In his home, Carlos helps by running errands. He lives with his father and his mother. His father is sometimes employed and his mother maintains the home.
For fun, Carlos enjoys playing with cars and running. He attends church activities regularly and is in kindergarten where his performance is average.
Because of your sponsorship, Carlos will have new opportunities to learn and grow physically, mentally, and spiritually. Thank you for your concern and prayers.
Carlos lives in the coastal community of Jicamarca, Annex 8, home to approximately 25,000 residents. Typical houses are constructed of cement and have adobe walls. The regional diet consists of beans, bananas, chicken, fish, bread, rice, potatoes and cereal.
Common health problems in this area include respiratory illnesses, malnutrition, dengue fever and stomach problems. Most adults in Jicamarca, Annex 8, work as day laborers or in brick factories and earn the equivalent of $150 per month. This community needs basic services such as water and sewage, employment opportunities and libraries.

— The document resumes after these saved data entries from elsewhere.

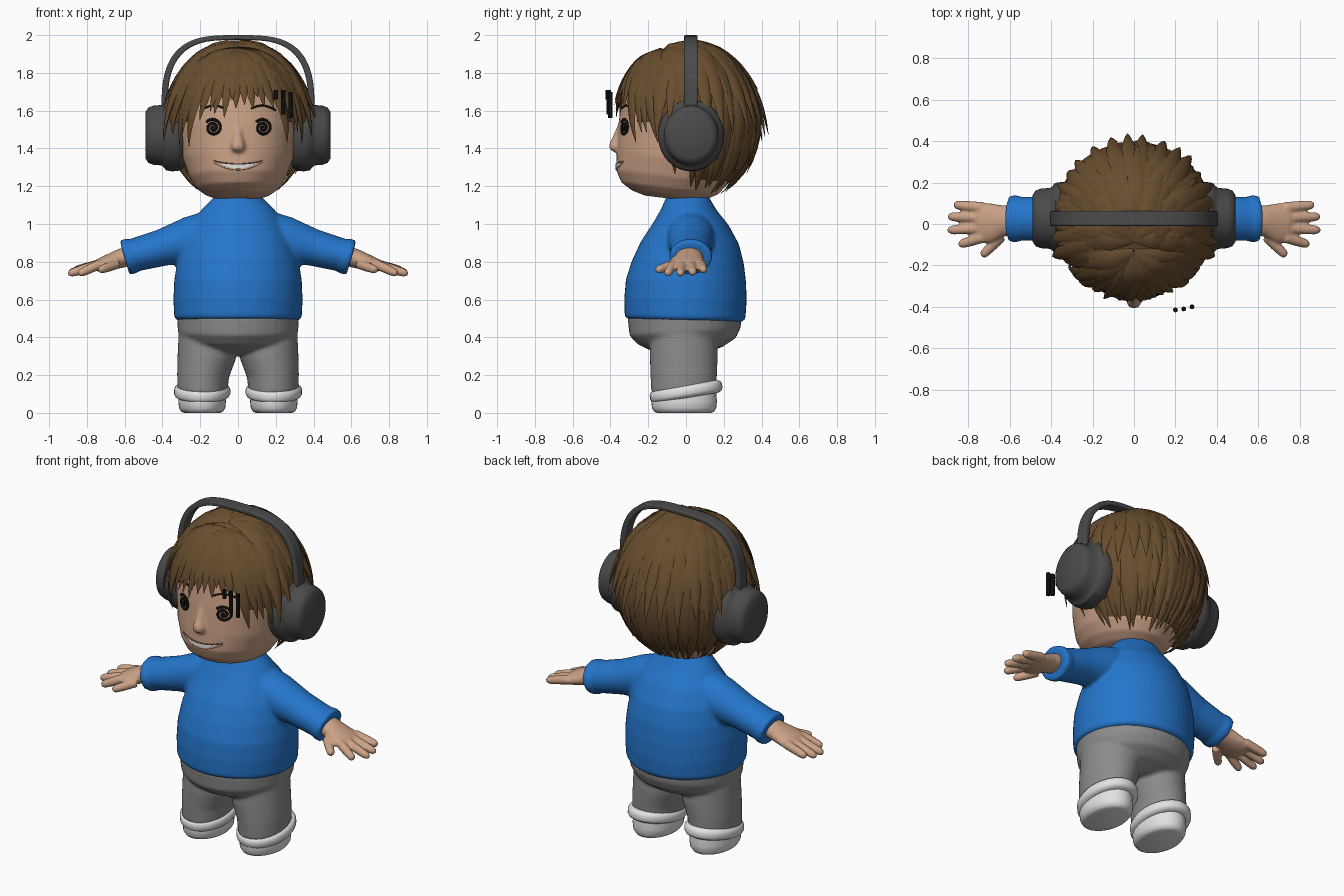
import bpy, bmesh, math, random
from math import sin, cos, pi, radians
from mathutils import Vector
from mathutils.bvhtree import BVHTree

random.seed(4)
if "Cube" in bpy.data.objects:
    bpy.data.objects.remove(bpy.data.objects["Cube"])
made = []


def material(name, r, g, b):
    m = bpy.data.materials.new(name)
    m.use_nodes = True
    m.diffuse_color = (r, g, b, 1)
    node = m.node_tree.nodes["Principled BSDF"]
    node.inputs["Base Color"].default_value = (r, g, b, 1)
    node.inputs["Roughness"].default_value = 0.7
    return m


skin = material("skin", 0.60, 0.36, 0.24)
blue = material("shirt blue", 0.018, 0.18, 0.60)
grey = material("trouser grey", 0.26, 0.26, 0.26)
white = material("white", 0.76, 0.76, 0.76)
brown = material("hair brown", 0.14, 0.075, 0.028)
dark = material("headphone grey", 0.07, 0.07, 0.07)
black = material("black", 0.004, 0.004, 0.004)
lip = material("lip brown", 0.22, 0.10, 0.07)


def skin_rings(bm, rings, caps=True):
    """Bridge rings of points into a closed tube."""
    loops = [[bm.verts.new(p) for p in ring] for ring in rings]
    n = len(loops[0])
    for a, b in zip(loops, loops[1:]):
        for i in range(n):
            j = (i + 1) % n
            bm.faces.new((a[i], a[j], b[j], b[i]))
    if caps:
        bm.faces.new(loops[0])
        bm.faces.new(loops[-1])


def tube(bm, rings, seg=32):
    """Each ring is (x, y, z, side radius, depth radius)."""
    pts = [Vector(r[:3]) for r in rings]
    t = (pts[-1] - pts[0]).normalized()
    side = t.cross(Vector((0, 1, 0))).normalized()
    depth = t.cross(side)
    skin_rings(bm, [[p + side * r[3] * cos(2 * pi * i / seg) + depth * r[4] * sin(2 * pi * i / seg)
                     for i in range(seg)] for p, r in zip(pts, rings)])


def finish(bm, name, mat, voxel=0, smooth=4):
    bmesh.ops.recalc_face_normals(bm, faces=bm.faces)
    me = bpy.data.meshes.new(name)
    bm.to_mesh(me)
    bm.free()
    ob = bpy.data.objects.new(name, me)
    bpy.context.collection.objects.link(ob)
    me.materials.append(mat)
    if voxel:
        mod = ob.modifiers.new("blend", "REMESH")
        mod.mode, mod.voxel_size, mod.use_smooth_shade = "VOXEL", voxel, True
        mod = ob.modifiers.new("soften", "SMOOTH")
        mod.iterations, mod.factor = smooth, 0.5
    made.append(ob)
    return ob


def line(name, points, radius, mat):
    cu = bpy.data.curves.new(name, "CURVE")
    cu.dimensions, cu.bevel_depth, cu.bevel_resolution = "3D", radius, 2
    cu.use_fill_caps = True
    sp = cu.splines.new("POLY")
    sp.points.add(len(points) - 1)
    for q, p in zip(sp.points, points):
        q.co = (*p, 1)
    cu.materials.append(mat)
    ob = bpy.data.objects.new(name, cu)
    bpy.context.collection.objects.link(ob)


# Shirt with blended sleeves
bm = bmesh.new()
tube(bm, [(0, y, z, rx, ry) for z, rx, ry, y in (
    (.49, .32, .305, -.005), (.505, .338, .32, -.005), (.6, .342, .324, -.003), (.7, .338, .318, 0),
    (.8, .322, .296, .01), (.9, .295, .26, .02), (1, .25, .20, .025), (1.08, .19, .145, .015),
    (1.14, .13, .115, .01), (1.155, .115, .1, .01))], 48)
for s in (-1, 1):
    tube(bm, [(s * x, y, z, rz, ry) for x, y, z, rz, ry in (
        (.1, .02, .965, .12, .13), (.25, .025, .915, .125, .125), (.4, .025, .875, .098, .108),
        (.55, .025, .835, .088, .106), (.565, .025, .831, .096, .114), (.6, .025, .822, .094, .112))])
finish(bm, "shirt", blue, .011)

# Trousers with blended legs
bm = bmesh.new()
tube(bm, [(0, y, z, rx, ry) for z, rx, ry, y in (
    (.31, .10, .10, .01), (.34, .25, .19, .01), (.38, .29, .26, .005), (.43, .318, .295, -.005),
    (.53, .325, .305, -.005))], 40)
for s in (-1, 1):
    tube(bm, [(s * x, -.012, z, rx, ry) for x, z, rx, ry in (
        (.16, .42, .155, .175), (.165, .3, .155, .18), (.185, .2, .138, .176), (.19, .1, .132, .172))])
finish(bm, "trousers", grey, .011)

for s, label in ((-1, "right"), (1, "left")):
    # Rolled hem and shoe
    bm = bmesh.new()
    tube(bm, [(s * .19, y, z, rx, rx + .045) for y, z, rx in (
        (.006, .08, .125), (.004, .088, .142), (.002, .1, .149), (-.001, .125, .149),
        (-.003, .138, .142), (-.005, .146, .125))])
    finish(bm, label + "_hem", white)
    bm = bmesh.new()
    tube(bm, [(s * .19, -.01, z, rx, rx + .048) for z, rx in (
        (0, .095), (.006, .11), (.025, .122), (.06, .126), (.11, .122))])
    finish(bm, label + "_shoe", white)
    # Hand with four fingers and a thumb
    bm = bmesh.new()
    tube(bm, [(s * x, y, z, rz, ry) for x, y, z, rz, ry in (
        (.55, .02, .84, .055, .07), (.63, .015, .815, .05, .075), (.69, .005, .795, .042, .095),
        (.74, .005, .78, .034, .098), (.77, .005, .772, .02, .085))])
    for y0, tip in ((.08, (.87, .093, .755)), (.03, (.898, .036, .74)),
                    (-.02, (.9, -.03, .735)), (-.065, (.845, -.1, .735)), (-.06, (.735, -.155, .755))):
        root = Vector((.64 if tip[0] < .8 else .73, y0, .788))
        tip = Vector(tip)
        tube(bm, [(s * p.x, p.y, p.z, r, r) for p, r in (
            (root.lerp(tip, t), r) for t, r in ((0, .026), (.5, .025), (.85, .022), (.95, .017), (1, .008)))], 16)
    finish(bm, label + "_hand", skin, .007, 3)
    # Headphone cup
    bm = bmesh.new()
    tube(bm, [(s * x, .027, 1.47, r, r * .92) for x, r in (
        (.28, .15), (.295, .178), (.32, .19), (.35, .191), (.38, .186), (.395, .168), (.405, .16),
        (.45, .156), (.475, .146), (.49, .122))], 48)
    finish(bm, label + "_ear_cup", dark)

# Headband arch
bm = bmesh.new()
arch = []
for i in range(49):
    a = pi * i / 48
    cx = math.copysign(abs(cos(a)) ** .6, cos(a))
    sz = max(sin(a), 0) ** .75
    arch.append([(cx * w, y, 1.62 + sz * h) for w, h, y in (
        (.405, .38, -.01), (.405, .38, .062), (.372, .354, .062), (.372, .354, -.01))])
skin_rings(bm, arch)
band = finish(bm, "headband", dark)
mod = band.modifiers.new("round", "BEVEL")
mod.width, mod.segments = .007, 2

# Head with nose, and neck
bm = bmesh.new()
tube(bm, [(0, y, z, rx, ry) for z, rx, ry, y in (
    (1.135, .10, .13, -.09), (1.155, .17, .2, -.09), (1.19, .217, .26, -.085), (1.25, .258, .297, -.075),
    (1.35, .292, .303, -.065), (1.5, .307, .302, -.057), (1.65, .3, .3, -.04), (1.8, .24, .24, -.02),
    (1.88, .12, .12, 0))], 48)
tube(bm, [(0, y, z, rx, ry) for z, y, rx, ry in (
    (1.53, -.345, .014, .014), (1.46, -.358, .024, .03), (1.42, -.368, .037, .04),
    (1.395, -.37, .036, .038), (1.38, -.365, .022, .024))], 20)
head = finish(bm, "head", skin, .01)
bm = bmesh.new()
tube(bm, [(0, 0, 1.08, .11, .1), (0, 0, 1.2, .1, .1)])
finish(bm, "neck", skin)

bpy.context.view_layer.update()
surface = BVHTree.FromObject(head, bpy.context.evaluated_depsgraph_get())


def on_face(x, z, lift=.001):
    hit = surface.ray_cast(Vector((x, -2, z)), Vector((0, 1, 0)))[0]
    return (x, (hit.y if hit else -.35) - lift, z)


# Spiral eyes and brows
for s, label in ((-1, "right"), (1, "left")):
    line(label + "_eye_spiral", [on_face(s * .132 + .046 * t / 60 * cos(t * .24 + .6),
         1.51 + .046 * t / 60 * sin(t * .24 + .6)) for t in range(61)], .0075, black)
    line(label + "_brow", [on_face(s * (.07 + .13 * t), 1.597 + .03 * sin(pi * (.15 + .8 * t)))
         for t in [i / 12 for i in range(13)]], .005, black)

# Smile: teeth plate framed by lips
steps = [i / 12 - 1 for i in range(25)]
bm = bmesh.new()
rows = [[bm.verts.new(on_face(.125 * u, 1.315 - .024 * k * (1 - u * u) + .017 * u * u, .004))
         for u in steps] for k in (0, 1)]
for i in range(24):
    bm.faces.new((rows[1][i], rows[1][i + 1], rows[0][i + 1], rows[0][i]))
finish(bm, "teeth", white)
line("upper_lip", [on_face(.13 * u, 1.317 + .017 * u * u) for u in steps], .004, lip)
line("lower_lip", [on_face(.13 * u, 1.289 + .043 * u * u) for u in steps], .005, skin)

# Three floating strokes beside the brow
for x, y, low, high in ((.2, -.415, 1.66, 1.71), (.24, -.41, 1.58, 1.71), (.28, -.4, 1.56, 1.7)):
    line("stroke_mark", [(x, y, low), (x, y, high)], .012, black)

# Hair: scalp cap plus layers of tapered locks
CENTRE, RADII = Vector((0, 0, 1.54)), Vector((.365, .375, .415))


def direction(az, polar):
    return Vector((sin(az) * sin(polar), -cos(az) * sin(polar), cos(polar)))


def on_scalp(d, scale):
    return CENTRE + Vector(a * b for a, b in zip(d, RADII)) * scale


def hairline(az):
    a = abs(math.degrees(math.remainder(az, 2 * pi)))
    return 68 if a < 45 else 90 if a < 75 else 105 if a < 100 else 140


bm = bmesh.new()
bmesh.ops.create_uvsphere(bm, u_segments=48, v_segments=32, radius=1)
low = [f for f in bm.faces if math.degrees(math.acos(f.calc_center_median().normalized().z))
       > hairline(math.atan2(f.calc_center_median().x, -f.calc_center_median().y))]
bmesh.ops.delete(bm, geom=low, context="FACES")
for v in bm.verts:
    v.co = on_scalp(v.co, .975)
finish(bm, "hair_cap", brown)


def lock(bm, az, polar, start, lift, width, crown):
    top = Vector((0, -crown, 1)).normalized()
    end = direction(az, polar)
    rings, steps = [], 11
    for i in range(steps):
        t = i / (steps - 1)
        at = lambda k: on_scalp(top.slerp(end, start + (1 - start) * k), .985 + .02 * sin(pi * k) + lift * k ** 3)
        p, along = at(t), (at(t + .01) - at(t - .01)).normalized()
        d = (p - CENTRE)
        out = (d - along * d.dot(along)).normalized()
        side = out.cross(along)
        w = width * max(.03, min(1, .35 + 2 * t) * (1 - max(0, t - .35) / .65) ** .8)
        rings.append([p + side * w * cos(pi * k / 3) + out * w * .42 * sin(pi * k / 3) for k in range(6)])
    skin_rings(bm, rings)


# name, count, first and last azimuth, tip angle, tip spread, start, lift, width, crown offset
layers = (
    ("nape_hair", 21, 98, 262, 147, 6, .35, .06, .062, 0),
    ("lower_back_hair", 22, 80, 280, 122, 7, .25, .09, .06, 0),
    ("upper_back_hair", 20, 68, 292, 98, 6, .15, .17, .062, 0),
    ("crown_hair", 17, 75, 285, 75, 7, .06, .10, .062, .1),
    ("top_hair", 12, 85, 275, 52, 7, .0, .04, .06, .2),
    ("temple_hair_left", 7, 45, 90, 102, 7, .15, .05, .055, .3),
    ("temple_hair_right", 7, -90, -45, 102, 7, .15, .05, .055, .3),
    ("fringe_under", 9, -46, 46, 86, 7, .12, .02, .05, .4),
    ("fringe_over", 12, -72, 72, 76, 8, .0, .06, .055, .4),
)
for name, count, a0, a1, tip, spread, start, lift, width, crown in layers:
    bm = bmesh.new()
    for i in range(count):
        az = a0 + (a1 - a0) * i / (count - 1) + random.uniform(-3, 3)
        polar = tip + random.uniform(-spread, spread)
        lock(bm, radians(az), radians(polar), start, lift * random.uniform(.75, 1.15),
             width * random.uniform(.85, 1.15), crown)
    finish(bm, name, brown)

# Smooth shading with sharp edges kept
bpy.ops.object.select_all(action="DESELECT")
for ob in made:
    ob.select_set(True)
bpy.context.view_layer.objects.active = made[0]
bpy.ops.object.shade_smooth_by_angle(angle=radians(40))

Your sponsorship allows the staff of Fuente de Agua Viva Student Center to provide Carlos with Bible teaching, health and hygiene education, medical exams, nutritious food, field trips, special celebrations, sports and learning for life topics. The center staff will also provide evangelism and meetings for the parents or guardians of Carlos.
Sprawled along the southern Pacific Ocean, Peru is divided into three regions: the heavily populated coastal plain; the Andes Mountains, where cattle and agriculture predominate; and the humid eastern lowlands, inhabited by isolated Amerindian tribes.
Once part of the vast Incan empire, Peru has emerged from decades of civil strife as a growing economy. Three out of four Peruvians live in cities. Nearly half are Indians and many are mestizo (descended from Spanish and Indian ancestry). Spanish and Quechua are Peru's official languages. The majority of Peruvians are Catholic. Compassion works mostly in the western part of the country along the Pacific Ocean, but also has child development centers in the upper jungle and in some Andean towns in the central and eastern regions.
When Spaniard Francisco Pizarro landed in Peru in 1532, the Incas ruled a vast empire rich in silver and gold, which soon fell to the conquistadors. Spain ruled the area until 1821, when Peru won its independence. Since then, Peru's government has alternated between military and civilian dictators and reform-minded leaders. During the 1970s and 1980s, the country struggled with inflation, a decline in per-capita income, and guerrilla violence. A strong economy and increased stability prevailed in the 1990s, although the government was criticized for human rights violations. The 2006 elections saw the return of former president Alan Garcia who vowed to improve social conditions and maintain fiscal responsibility.
Map of Peru
Child's Location: Northeast of Lima